Instructions for the task:
Work out how many lines of the data hold the string "skin", and reply with that number alone.

Materials provided:
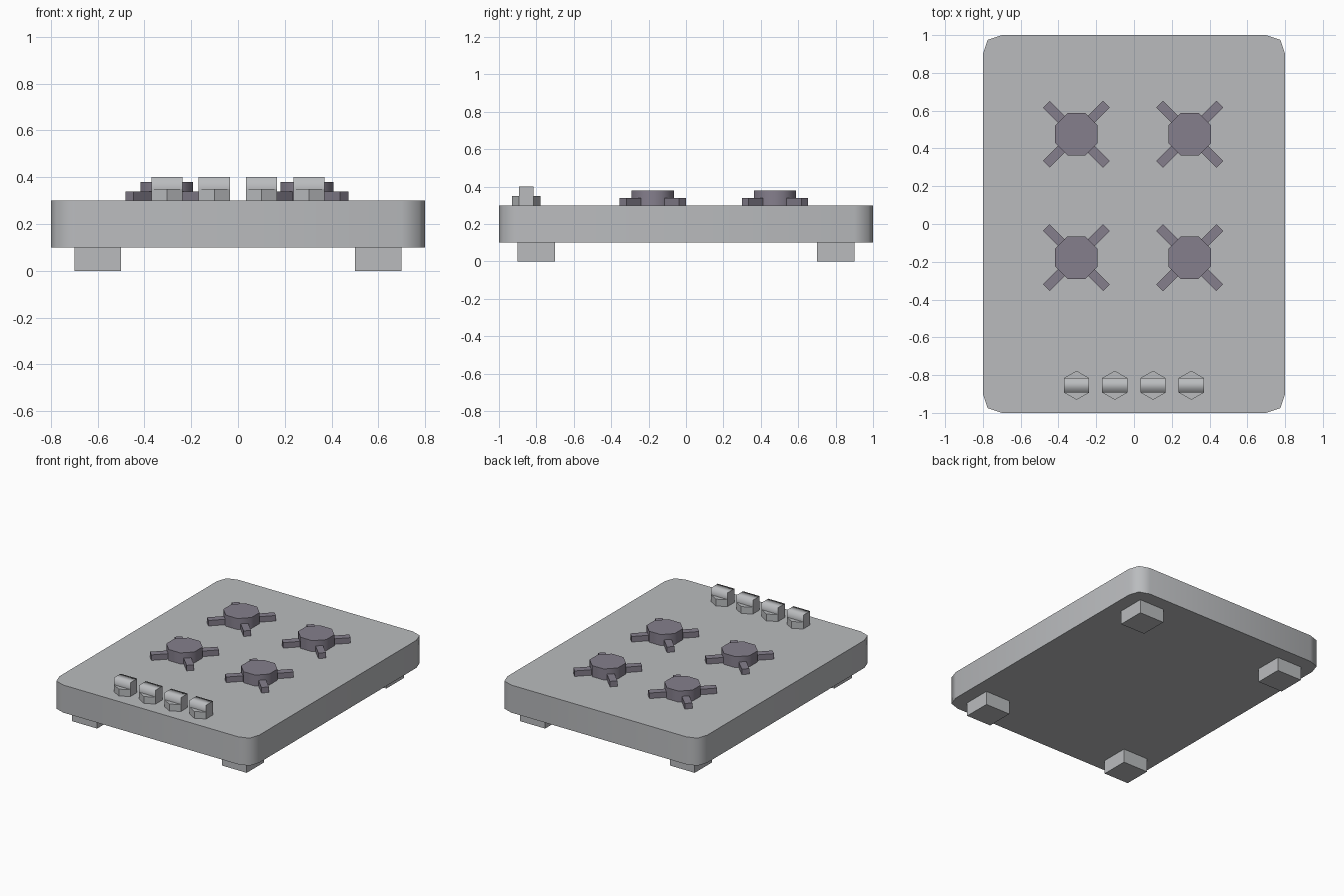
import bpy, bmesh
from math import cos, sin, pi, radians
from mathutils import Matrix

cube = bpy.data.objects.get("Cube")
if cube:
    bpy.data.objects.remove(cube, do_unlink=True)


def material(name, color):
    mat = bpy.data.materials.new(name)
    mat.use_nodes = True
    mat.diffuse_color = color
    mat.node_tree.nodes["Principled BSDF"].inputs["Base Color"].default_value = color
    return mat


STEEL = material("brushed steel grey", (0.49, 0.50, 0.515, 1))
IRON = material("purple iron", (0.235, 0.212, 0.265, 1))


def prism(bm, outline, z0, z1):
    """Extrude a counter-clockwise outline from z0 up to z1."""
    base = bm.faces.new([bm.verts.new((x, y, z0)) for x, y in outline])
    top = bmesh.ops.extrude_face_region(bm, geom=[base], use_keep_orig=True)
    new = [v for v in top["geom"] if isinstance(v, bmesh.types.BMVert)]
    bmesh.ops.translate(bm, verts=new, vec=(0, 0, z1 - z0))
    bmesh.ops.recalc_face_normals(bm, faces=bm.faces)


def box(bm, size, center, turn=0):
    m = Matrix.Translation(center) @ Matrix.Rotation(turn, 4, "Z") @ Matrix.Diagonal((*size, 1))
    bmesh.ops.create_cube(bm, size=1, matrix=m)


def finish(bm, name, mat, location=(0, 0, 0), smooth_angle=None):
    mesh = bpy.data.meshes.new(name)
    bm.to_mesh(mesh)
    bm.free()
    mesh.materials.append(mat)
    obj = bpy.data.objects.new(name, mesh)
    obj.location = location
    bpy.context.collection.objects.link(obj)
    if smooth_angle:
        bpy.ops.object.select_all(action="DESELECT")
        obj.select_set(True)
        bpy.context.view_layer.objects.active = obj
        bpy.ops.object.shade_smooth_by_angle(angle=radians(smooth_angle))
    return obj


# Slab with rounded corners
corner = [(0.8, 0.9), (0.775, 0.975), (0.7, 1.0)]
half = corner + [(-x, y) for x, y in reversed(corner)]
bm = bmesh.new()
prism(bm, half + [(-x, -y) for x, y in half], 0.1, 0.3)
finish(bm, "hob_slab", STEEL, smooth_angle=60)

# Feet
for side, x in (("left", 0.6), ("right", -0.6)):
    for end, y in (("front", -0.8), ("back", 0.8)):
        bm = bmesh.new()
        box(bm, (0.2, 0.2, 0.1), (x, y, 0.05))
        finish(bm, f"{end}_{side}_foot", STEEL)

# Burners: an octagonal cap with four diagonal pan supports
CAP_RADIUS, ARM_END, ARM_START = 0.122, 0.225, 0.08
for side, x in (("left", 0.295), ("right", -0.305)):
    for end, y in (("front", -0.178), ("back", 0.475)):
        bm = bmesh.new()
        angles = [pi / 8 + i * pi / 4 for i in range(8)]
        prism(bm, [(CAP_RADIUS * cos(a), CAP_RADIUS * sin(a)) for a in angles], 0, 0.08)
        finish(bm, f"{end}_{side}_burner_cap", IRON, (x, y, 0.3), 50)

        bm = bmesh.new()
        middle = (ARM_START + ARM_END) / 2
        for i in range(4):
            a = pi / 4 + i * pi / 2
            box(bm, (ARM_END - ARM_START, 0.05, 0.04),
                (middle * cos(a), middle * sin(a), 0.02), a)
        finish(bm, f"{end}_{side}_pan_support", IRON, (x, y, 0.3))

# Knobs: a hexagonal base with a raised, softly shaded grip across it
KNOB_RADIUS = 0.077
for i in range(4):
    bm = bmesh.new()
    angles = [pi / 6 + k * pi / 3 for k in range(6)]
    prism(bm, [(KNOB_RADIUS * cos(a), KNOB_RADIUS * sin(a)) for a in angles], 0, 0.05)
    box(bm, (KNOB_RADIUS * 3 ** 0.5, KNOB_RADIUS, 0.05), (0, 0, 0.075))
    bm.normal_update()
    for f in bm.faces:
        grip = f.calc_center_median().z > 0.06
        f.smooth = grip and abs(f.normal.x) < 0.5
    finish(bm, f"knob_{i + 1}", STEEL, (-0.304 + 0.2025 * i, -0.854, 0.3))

* * *

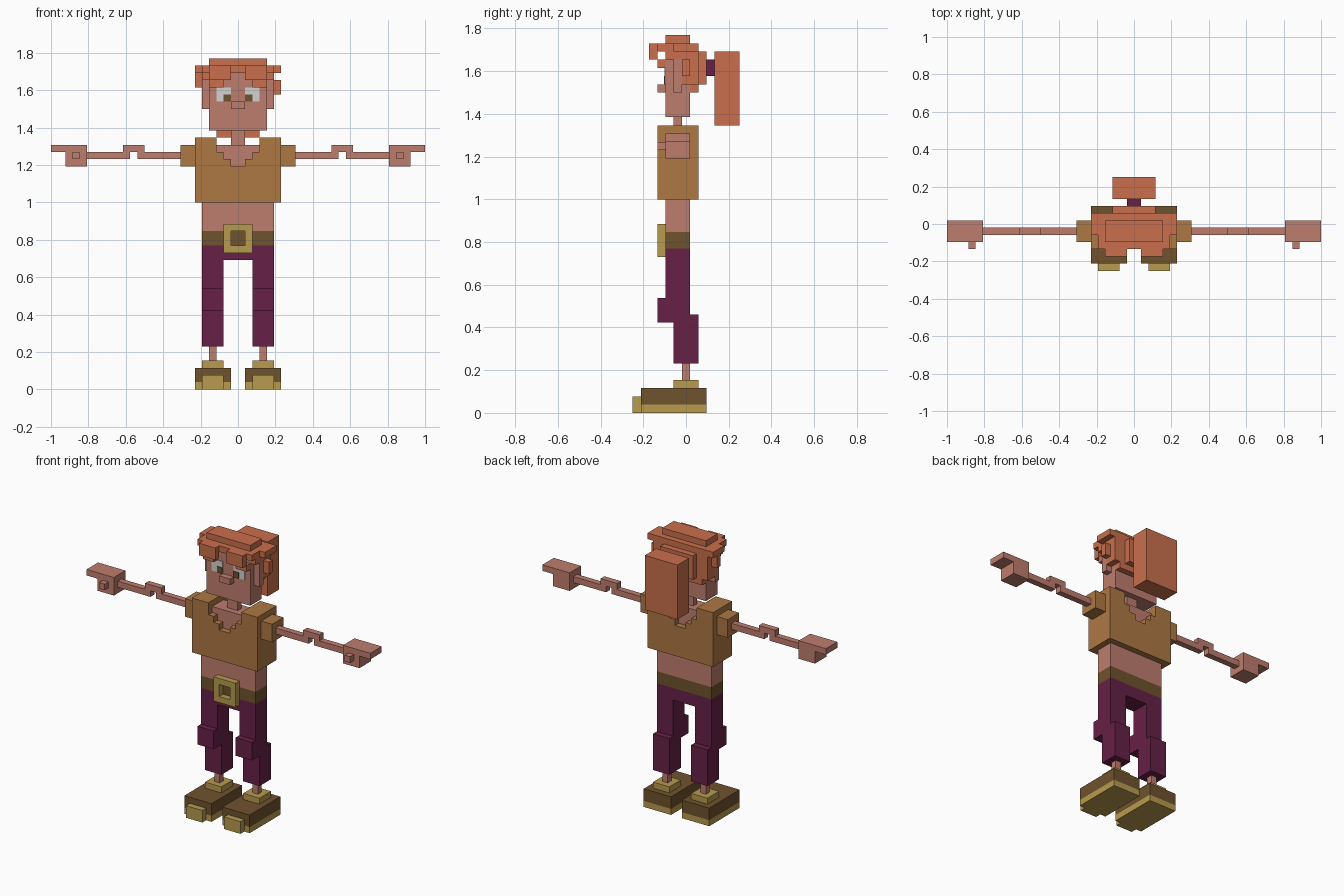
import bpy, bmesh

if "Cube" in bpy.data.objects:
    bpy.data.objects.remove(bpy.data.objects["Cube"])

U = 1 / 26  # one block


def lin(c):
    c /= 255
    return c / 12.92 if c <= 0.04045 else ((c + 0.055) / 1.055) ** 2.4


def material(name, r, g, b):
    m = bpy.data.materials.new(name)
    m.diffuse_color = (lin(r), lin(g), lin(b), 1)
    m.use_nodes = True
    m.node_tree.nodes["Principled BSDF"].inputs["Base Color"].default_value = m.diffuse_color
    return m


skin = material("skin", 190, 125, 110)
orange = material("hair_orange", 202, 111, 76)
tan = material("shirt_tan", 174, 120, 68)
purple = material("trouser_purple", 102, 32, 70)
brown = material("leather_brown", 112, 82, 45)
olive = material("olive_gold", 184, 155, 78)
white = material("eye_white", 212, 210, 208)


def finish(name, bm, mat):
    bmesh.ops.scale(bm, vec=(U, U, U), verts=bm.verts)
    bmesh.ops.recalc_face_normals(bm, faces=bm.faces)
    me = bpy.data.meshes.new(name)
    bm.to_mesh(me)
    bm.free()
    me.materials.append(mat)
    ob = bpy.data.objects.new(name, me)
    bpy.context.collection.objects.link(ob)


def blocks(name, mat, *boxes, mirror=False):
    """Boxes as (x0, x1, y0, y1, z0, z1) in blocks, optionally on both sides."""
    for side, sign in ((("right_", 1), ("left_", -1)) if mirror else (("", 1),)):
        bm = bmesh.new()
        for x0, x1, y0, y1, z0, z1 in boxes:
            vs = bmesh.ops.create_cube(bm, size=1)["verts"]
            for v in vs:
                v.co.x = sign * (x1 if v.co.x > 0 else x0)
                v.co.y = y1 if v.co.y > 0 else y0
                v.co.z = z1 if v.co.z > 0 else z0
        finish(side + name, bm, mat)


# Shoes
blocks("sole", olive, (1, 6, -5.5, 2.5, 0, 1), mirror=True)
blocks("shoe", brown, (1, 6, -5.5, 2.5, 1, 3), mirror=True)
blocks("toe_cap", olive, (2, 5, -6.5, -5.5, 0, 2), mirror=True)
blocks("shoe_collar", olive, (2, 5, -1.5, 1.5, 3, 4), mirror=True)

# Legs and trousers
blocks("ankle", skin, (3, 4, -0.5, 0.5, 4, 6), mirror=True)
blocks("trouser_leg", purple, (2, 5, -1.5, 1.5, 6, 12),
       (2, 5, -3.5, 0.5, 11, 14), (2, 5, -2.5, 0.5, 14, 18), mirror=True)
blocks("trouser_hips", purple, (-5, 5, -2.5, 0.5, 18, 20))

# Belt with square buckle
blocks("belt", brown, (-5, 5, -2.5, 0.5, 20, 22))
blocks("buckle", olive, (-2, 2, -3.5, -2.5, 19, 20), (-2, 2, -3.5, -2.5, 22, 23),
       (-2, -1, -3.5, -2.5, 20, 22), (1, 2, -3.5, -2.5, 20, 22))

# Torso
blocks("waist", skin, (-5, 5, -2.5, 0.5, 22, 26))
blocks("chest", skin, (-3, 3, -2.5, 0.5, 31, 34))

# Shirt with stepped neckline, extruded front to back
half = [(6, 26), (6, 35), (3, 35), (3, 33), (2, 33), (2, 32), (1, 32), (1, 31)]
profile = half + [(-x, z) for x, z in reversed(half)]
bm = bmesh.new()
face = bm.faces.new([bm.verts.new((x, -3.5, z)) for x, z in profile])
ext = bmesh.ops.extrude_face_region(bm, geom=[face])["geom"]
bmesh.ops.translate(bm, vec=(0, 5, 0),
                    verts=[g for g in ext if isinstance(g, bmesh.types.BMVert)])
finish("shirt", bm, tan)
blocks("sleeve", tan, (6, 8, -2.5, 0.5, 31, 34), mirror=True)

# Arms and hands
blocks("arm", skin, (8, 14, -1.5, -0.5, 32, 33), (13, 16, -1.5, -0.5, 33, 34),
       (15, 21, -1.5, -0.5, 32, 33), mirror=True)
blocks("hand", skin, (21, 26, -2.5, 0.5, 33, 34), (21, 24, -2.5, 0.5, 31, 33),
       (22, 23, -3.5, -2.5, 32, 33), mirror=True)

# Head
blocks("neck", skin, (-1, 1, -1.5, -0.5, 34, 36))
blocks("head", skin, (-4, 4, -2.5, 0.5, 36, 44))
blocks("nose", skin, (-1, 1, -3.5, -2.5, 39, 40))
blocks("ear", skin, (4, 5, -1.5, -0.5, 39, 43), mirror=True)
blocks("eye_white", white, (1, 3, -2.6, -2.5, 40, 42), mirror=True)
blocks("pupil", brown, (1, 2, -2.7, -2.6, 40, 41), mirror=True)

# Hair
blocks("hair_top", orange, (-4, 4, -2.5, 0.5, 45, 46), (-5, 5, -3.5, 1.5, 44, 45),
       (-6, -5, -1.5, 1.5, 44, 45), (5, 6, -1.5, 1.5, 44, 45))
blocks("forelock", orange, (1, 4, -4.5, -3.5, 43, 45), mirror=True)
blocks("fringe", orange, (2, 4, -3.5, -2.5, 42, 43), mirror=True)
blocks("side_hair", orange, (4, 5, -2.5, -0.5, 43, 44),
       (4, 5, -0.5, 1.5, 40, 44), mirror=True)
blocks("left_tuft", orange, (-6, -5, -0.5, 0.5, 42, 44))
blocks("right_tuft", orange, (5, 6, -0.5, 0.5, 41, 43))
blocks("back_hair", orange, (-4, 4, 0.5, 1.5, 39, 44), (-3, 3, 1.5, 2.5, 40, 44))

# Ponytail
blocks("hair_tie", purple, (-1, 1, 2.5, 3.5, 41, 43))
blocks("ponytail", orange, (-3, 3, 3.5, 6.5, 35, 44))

Your solution:
10